> _TASK TO COMPLETE_: Only the lines below from the one containing "me.materials.append(mat)" to the one containing "Matrix.Diagonal((x1 - x0, y1" should be repeated, both included and unchanged.

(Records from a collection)
* * * * * * * * *

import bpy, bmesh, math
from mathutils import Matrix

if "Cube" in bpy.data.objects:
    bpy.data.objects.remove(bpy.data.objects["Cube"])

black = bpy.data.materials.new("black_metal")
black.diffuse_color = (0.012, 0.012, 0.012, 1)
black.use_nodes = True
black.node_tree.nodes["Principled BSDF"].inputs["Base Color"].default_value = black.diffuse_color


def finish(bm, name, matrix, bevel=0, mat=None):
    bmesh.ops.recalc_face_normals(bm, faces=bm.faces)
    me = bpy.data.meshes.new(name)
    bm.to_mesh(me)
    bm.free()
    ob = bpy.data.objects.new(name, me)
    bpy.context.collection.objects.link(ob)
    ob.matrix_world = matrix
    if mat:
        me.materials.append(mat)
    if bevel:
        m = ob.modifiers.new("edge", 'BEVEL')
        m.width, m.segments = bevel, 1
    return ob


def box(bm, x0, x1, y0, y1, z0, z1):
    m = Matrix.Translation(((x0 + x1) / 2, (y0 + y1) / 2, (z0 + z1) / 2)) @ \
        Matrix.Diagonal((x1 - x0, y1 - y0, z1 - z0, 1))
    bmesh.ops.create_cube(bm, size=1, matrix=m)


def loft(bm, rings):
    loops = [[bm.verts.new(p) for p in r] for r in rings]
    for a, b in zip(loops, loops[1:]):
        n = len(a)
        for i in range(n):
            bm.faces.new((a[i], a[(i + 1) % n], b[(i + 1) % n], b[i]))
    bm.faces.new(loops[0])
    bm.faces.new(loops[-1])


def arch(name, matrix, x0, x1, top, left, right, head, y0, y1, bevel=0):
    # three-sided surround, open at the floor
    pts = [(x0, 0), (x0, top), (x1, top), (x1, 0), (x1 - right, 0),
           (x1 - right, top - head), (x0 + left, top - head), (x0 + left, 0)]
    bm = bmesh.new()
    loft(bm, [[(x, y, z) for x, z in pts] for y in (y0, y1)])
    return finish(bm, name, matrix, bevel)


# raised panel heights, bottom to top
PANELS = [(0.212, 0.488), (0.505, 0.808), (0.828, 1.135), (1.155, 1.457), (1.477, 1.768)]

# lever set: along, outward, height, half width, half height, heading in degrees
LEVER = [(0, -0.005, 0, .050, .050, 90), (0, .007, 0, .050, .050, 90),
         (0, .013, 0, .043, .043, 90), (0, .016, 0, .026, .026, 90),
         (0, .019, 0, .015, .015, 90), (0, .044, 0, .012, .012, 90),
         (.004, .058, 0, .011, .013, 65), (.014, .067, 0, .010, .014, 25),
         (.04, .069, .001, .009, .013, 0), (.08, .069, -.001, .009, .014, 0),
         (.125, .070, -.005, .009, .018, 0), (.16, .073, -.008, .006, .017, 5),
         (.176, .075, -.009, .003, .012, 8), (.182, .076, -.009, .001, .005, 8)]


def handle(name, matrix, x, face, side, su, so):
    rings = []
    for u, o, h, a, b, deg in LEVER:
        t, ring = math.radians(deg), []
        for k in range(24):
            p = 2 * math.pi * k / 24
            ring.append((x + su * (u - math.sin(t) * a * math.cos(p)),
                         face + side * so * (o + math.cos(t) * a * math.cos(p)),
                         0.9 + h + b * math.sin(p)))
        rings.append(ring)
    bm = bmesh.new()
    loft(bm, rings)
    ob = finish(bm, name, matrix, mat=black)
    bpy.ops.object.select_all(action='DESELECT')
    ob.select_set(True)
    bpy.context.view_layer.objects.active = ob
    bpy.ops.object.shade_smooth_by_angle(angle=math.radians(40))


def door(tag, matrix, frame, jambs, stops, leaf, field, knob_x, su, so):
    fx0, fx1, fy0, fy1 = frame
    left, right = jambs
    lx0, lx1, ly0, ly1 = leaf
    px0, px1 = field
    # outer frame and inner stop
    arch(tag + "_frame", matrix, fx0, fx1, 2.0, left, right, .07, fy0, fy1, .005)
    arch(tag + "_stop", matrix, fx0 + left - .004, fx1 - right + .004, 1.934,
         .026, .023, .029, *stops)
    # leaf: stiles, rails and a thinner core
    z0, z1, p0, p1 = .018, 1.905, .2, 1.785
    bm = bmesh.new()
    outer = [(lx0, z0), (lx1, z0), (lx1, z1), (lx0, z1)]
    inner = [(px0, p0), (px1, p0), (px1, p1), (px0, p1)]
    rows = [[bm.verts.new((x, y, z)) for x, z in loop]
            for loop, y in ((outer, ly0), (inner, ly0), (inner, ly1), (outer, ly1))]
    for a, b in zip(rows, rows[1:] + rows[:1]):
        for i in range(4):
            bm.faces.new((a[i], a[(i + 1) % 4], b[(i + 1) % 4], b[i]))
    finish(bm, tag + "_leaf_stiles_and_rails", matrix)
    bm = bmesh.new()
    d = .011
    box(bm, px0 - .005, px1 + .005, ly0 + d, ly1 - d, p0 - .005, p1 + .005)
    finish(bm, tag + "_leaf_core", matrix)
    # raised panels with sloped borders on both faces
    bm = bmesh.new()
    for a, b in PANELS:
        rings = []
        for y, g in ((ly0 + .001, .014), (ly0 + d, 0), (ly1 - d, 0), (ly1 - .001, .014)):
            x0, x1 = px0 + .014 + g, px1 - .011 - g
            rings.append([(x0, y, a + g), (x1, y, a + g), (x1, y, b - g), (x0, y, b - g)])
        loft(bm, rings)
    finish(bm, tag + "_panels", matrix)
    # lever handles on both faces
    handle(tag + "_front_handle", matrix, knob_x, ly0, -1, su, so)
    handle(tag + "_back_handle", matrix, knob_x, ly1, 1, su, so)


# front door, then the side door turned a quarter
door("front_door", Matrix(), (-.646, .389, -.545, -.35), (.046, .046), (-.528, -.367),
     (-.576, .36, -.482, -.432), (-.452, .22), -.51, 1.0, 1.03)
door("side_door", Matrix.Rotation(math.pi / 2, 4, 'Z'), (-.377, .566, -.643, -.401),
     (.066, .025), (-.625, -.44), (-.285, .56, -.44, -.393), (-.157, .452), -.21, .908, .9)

* * * * * * * * *

> _SOLVED EXERCISE_:
        me.materials.append(mat)
    if bevel:
        m = ob.modifiers.new("edge", 'BEVEL')
        m.width, m.segments = bevel, 1
    return ob


def box(bm, x0, x1, y0, y1, z0, z1):
    m = Matrix.Translation(((x0 + x1) / 2, (y0 + y1) / 2, (z0 + z1) / 2)) @ \
        Matrix.Diagonal((x1 - x0, y1 - y0, z1 - z0, 1))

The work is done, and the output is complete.